Recently, it was announced that Amazon.com has agreed a deal to purchase all of the outstanding stock in Kiva Systems.

Saima Mohsin travels to The Eindhoven University of Technology in the Netherlands to meet the team behind a revolutionary prototype that could radically change the future of surgery. Researchers have created a device that allows surgeons to feel the actual force and sensitivity of their movements, which is particularly beneficial in procedures involving repairs to the retina, which require great precision. Saima hears how the technology could be found in hospital operating theatres within the next five years.

Professor Maarten Steinbuch, Eindhoven University of Technology said: “We have been developing a robot to perform a very difficult operation at the back side of the eye. At the moment the surgeon hardly feels any forces because the forces are so low. But with our robot you can actually measure the force at the tip of an instrument, you can amplify that force to the surgeon and for the first time ever the surgeon actually feels the forces he applies to the eye. Moreover, we can scale movements so we can now make more precise operations than ever before.”

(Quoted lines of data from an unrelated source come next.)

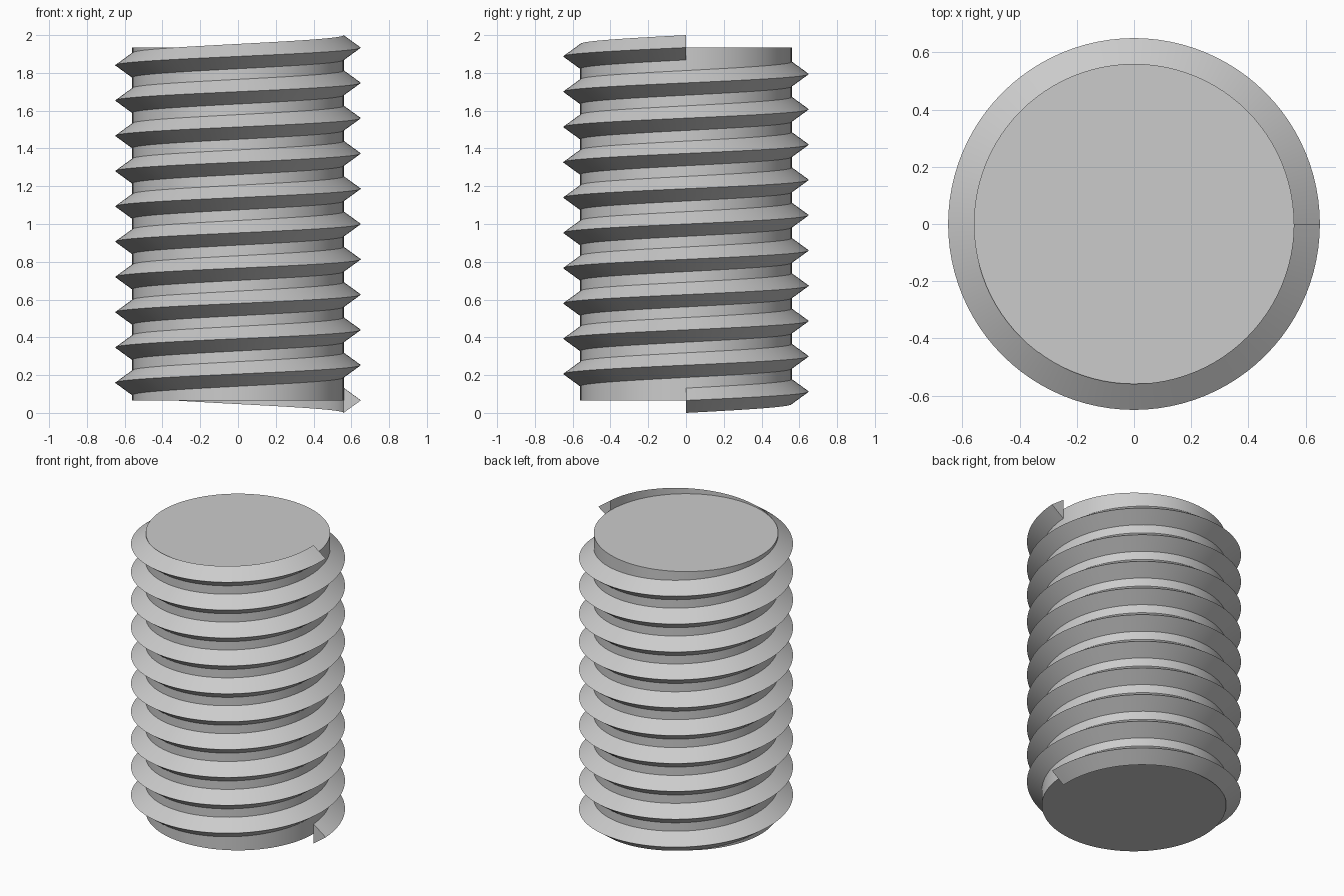
import bpy
import bmesh
from math import cos, sin, tau, radians

SEGMENTS = 96
TURNS = 10
CORE_R, CREST_R = 0.56, 0.65
HALF = 0.066                       # half the thread height at its root
BOTTOM, TOP = HALF, 2 - HALF
PITCH = (TOP - BOTTOM) / TURNS

cube = bpy.data.objects.get("Cube")
if cube:
    bpy.data.objects.remove(cube, do_unlink=True)

steel = bpy.data.materials.new("plain grey")
steel.use_nodes = True
grey = (0.6, 0.6, 0.6, 1)
steel.diffuse_color = grey
steel.node_tree.nodes["Principled BSDF"].inputs["Base Color"].default_value = grey


def finish(name, bm):
    """Turn a bmesh into a smooth, sharp-edged grey part."""
    bmesh.ops.recalc_face_normals(bm, faces=bm.faces)
    mesh = bpy.data.meshes.new(name)
    bm.to_mesh(mesh)
    bm.free()
    mesh.materials.append(steel)
    obj = bpy.data.objects.new(name, mesh)
    bpy.context.collection.objects.link(obj)
    bpy.ops.object.select_all(action='DESELECT')
    obj.select_set(True)
    bpy.context.view_layer.objects.active = obj
    bpy.ops.object.shade_smooth_by_angle(angle=radians(30))
    return obj


# Solid core with flat ends
bm = bmesh.new()
rim = [bm.verts.new((CORE_R * cos(tau * i / SEGMENTS),
                     CORE_R * sin(tau * i / SEGMENTS), BOTTOM))
       for i in range(SEGMENTS)]
base = bm.faces.new(rim)
sides = bmesh.ops.extrude_face_region(bm, geom=[base], use_keep_orig=True)
top_verts = [g for g in sides["geom"] if isinstance(g, bmesh.types.BMVert)]
bmesh.ops.translate(bm, verts=top_verts, vec=(0, 0, TOP - BOTTOM))
finish("core", bm)

# Triangular thread swept up a helix, closed at both ends
bm = bmesh.new()
profile = [(CORE_R - 0.001, -HALF), (CREST_R, 0), (CORE_R - 0.001, HALF)]
rings = []
for i in range(SEGMENTS * TURNS + 1):
    a = tau * i / SEGMENTS
    z = BOTTOM + PITCH * i / SEGMENTS
    rings.append([bm.verts.new((r * cos(a), r * sin(a), z + dz))
                  for r, dz in profile])
for low, high in zip(rings, rings[1:]):
    for j in range(3):
        k = (j + 1) % 3
        bm.faces.new((low[j], low[k], high[k], high[j]))
bm.faces.new(rings[0])
bm.faces.new(rings[-1])
finish("thread", bm)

Adam also visits the Philadelphia Fire Department to see a demonstration of a prototype aerial mapping robot, which could benefit emergency response teams working in hazardous locations without putting lives at risk. Created by researchers at the University of Pennsylvania, the Quadrocopter autonomously navigates unfamiliar environments creating a three-dimensional map as it travels.

Lloyd Ayers, Chief Philadelphia Fire Department said: “It was amazing to see this robot with its intelligence go into an area where we would normally have to risk our lives to survey. This robot can feed back all the information, so while we’re preparing and going in we’re actually getting the scenarios we need to navigate through that environment safely. ”

Jessica Culshaw - Jessica.Culshaw@bbc.co.uk | +44 20 843 33340